(Task item):
In the entries below, the lines from the one with "const a = corner(rings[r], i), b" through the one with "model.name = 'hotAirBalloon';" are to be copied exactly; both ends count.
***** Dataset records *****
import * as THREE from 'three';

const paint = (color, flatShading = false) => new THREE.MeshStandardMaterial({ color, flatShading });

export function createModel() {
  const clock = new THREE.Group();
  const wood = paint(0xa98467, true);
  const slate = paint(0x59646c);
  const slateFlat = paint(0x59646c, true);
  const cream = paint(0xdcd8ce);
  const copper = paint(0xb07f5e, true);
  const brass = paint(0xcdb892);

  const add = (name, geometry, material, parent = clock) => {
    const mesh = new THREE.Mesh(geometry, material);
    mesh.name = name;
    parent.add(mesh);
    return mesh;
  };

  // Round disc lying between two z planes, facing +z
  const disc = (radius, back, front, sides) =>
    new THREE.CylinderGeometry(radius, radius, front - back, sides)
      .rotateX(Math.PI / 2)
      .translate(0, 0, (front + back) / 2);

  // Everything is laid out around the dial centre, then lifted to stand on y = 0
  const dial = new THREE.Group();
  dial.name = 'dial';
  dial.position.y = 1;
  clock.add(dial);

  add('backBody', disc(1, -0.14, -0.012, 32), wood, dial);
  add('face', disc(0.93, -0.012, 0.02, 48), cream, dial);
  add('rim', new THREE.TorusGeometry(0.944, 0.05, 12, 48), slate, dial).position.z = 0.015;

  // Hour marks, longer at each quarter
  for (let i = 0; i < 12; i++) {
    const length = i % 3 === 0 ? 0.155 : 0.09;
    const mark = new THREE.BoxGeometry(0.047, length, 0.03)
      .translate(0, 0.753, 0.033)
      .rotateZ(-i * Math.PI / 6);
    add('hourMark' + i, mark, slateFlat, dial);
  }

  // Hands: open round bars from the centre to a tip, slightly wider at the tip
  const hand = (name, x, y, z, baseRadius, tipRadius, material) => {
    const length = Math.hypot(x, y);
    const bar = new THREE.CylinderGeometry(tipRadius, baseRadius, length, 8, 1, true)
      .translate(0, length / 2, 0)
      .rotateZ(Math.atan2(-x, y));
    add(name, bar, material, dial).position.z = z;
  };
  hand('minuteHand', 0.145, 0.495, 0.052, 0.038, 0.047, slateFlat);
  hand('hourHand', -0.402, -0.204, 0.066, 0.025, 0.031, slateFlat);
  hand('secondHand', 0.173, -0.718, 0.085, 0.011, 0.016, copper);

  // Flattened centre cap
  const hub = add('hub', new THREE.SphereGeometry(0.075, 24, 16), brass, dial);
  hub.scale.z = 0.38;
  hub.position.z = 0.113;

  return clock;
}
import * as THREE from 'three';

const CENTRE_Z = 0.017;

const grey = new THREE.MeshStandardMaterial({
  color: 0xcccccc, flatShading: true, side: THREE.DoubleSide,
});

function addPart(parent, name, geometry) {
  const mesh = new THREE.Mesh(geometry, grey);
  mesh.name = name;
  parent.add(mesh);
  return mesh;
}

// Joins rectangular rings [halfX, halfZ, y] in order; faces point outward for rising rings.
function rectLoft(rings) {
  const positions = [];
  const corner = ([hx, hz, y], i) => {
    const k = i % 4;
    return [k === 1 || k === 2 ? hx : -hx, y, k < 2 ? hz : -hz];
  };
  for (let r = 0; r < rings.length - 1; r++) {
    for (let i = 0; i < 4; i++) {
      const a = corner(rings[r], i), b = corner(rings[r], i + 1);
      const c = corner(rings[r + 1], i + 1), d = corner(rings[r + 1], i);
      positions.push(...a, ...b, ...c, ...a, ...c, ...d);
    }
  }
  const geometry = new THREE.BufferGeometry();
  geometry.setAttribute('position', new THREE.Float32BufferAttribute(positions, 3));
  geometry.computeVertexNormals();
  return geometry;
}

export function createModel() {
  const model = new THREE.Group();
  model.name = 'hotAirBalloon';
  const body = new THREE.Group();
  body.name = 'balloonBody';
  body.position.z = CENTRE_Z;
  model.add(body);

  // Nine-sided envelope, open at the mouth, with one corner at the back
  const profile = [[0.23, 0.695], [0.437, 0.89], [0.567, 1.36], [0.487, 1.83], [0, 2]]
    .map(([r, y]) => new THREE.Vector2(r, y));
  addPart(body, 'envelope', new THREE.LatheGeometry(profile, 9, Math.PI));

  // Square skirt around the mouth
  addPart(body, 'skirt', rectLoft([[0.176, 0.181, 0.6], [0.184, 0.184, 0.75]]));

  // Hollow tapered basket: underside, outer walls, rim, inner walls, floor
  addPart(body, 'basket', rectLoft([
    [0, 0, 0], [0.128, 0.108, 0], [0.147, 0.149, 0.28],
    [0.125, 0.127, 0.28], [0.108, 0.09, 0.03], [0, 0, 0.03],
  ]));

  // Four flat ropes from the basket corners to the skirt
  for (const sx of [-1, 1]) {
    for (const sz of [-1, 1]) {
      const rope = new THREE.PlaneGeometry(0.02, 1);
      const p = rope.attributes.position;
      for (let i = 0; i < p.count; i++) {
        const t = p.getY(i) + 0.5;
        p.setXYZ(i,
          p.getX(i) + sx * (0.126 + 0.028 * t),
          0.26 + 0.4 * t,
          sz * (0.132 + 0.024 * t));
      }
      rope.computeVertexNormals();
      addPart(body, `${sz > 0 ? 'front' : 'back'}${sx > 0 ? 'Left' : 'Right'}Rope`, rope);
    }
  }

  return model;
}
*****
(Answer to the problem):
      const a = corner(rings[r], i), b = corner(rings[r], i + 1);
      const c = corner(rings[r + 1], i + 1), d = corner(rings[r + 1], i);
      positions.push(...a, ...b, ...c, ...a, ...c, ...d);
    }
  }
  const geometry = new THREE.BufferGeometry();
  geometry.setAttribute('position', new THREE.Float32BufferAttribute(positions, 3));
  geometry.computeVertexNormals();
  return geometry;
}

export function createModel() {
  const model = new THREE.Group();
  model.name = 'hotAirBalloon';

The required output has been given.